◆ **MATERIAL TO PROCESS**:
******
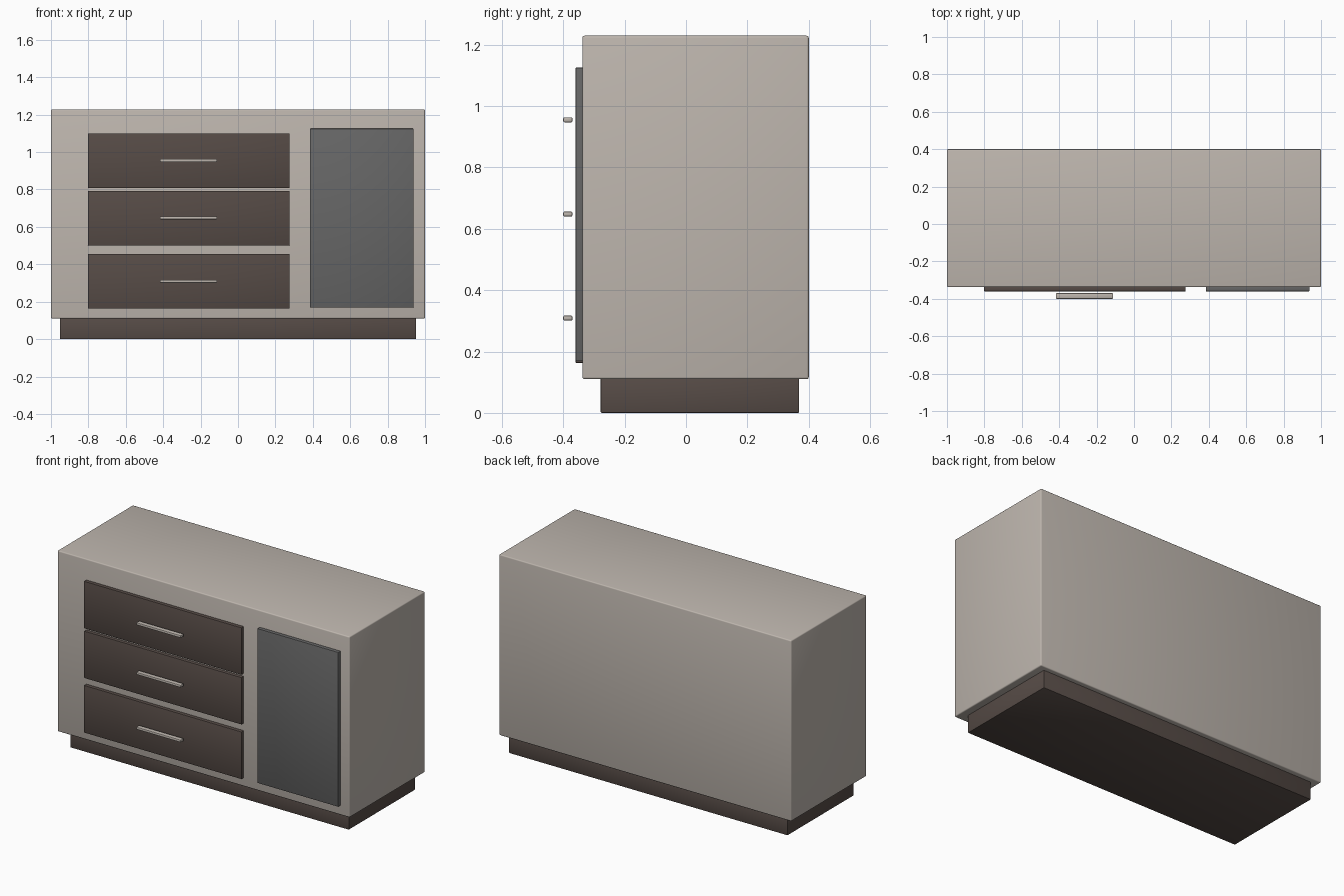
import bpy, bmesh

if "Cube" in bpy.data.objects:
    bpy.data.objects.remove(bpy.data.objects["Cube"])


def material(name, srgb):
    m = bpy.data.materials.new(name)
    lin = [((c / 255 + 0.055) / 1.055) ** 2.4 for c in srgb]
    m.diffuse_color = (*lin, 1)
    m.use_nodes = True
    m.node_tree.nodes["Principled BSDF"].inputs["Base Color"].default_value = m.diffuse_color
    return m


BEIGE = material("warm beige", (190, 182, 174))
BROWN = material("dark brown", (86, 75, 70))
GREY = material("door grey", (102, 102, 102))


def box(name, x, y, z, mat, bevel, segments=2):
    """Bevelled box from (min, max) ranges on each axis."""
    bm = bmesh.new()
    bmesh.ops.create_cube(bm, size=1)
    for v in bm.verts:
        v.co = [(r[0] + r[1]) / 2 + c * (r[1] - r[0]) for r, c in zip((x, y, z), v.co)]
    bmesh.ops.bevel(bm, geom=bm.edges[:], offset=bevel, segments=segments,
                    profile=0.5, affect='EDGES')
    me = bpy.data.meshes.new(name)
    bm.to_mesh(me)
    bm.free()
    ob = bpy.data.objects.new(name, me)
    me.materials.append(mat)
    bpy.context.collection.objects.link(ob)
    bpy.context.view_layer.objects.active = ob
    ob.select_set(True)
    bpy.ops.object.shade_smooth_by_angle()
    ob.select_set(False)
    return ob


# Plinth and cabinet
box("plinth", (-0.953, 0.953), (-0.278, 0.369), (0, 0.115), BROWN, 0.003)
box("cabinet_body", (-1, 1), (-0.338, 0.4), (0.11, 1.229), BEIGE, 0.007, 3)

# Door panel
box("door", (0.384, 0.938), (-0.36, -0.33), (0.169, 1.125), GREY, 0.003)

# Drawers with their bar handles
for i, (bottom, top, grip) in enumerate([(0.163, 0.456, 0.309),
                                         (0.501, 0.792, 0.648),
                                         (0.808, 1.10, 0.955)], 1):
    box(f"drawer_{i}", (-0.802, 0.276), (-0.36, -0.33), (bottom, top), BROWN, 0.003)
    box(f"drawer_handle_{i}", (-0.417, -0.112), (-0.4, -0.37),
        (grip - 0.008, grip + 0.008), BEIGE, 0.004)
******
◆ **WHAT YOU SHOULD DO**:
The expected answer holds each line from the listing above where the string "name" is present.

◆ **ANSWER FOR THIS EXERCISE**:
def material(name, srgb):
    m = bpy.data.materials.new(name)
def box(name, x, y, z, mat, bevel, segments=2):
    me = bpy.data.meshes.new(name)
    ob = bpy.data.objects.new(name, me)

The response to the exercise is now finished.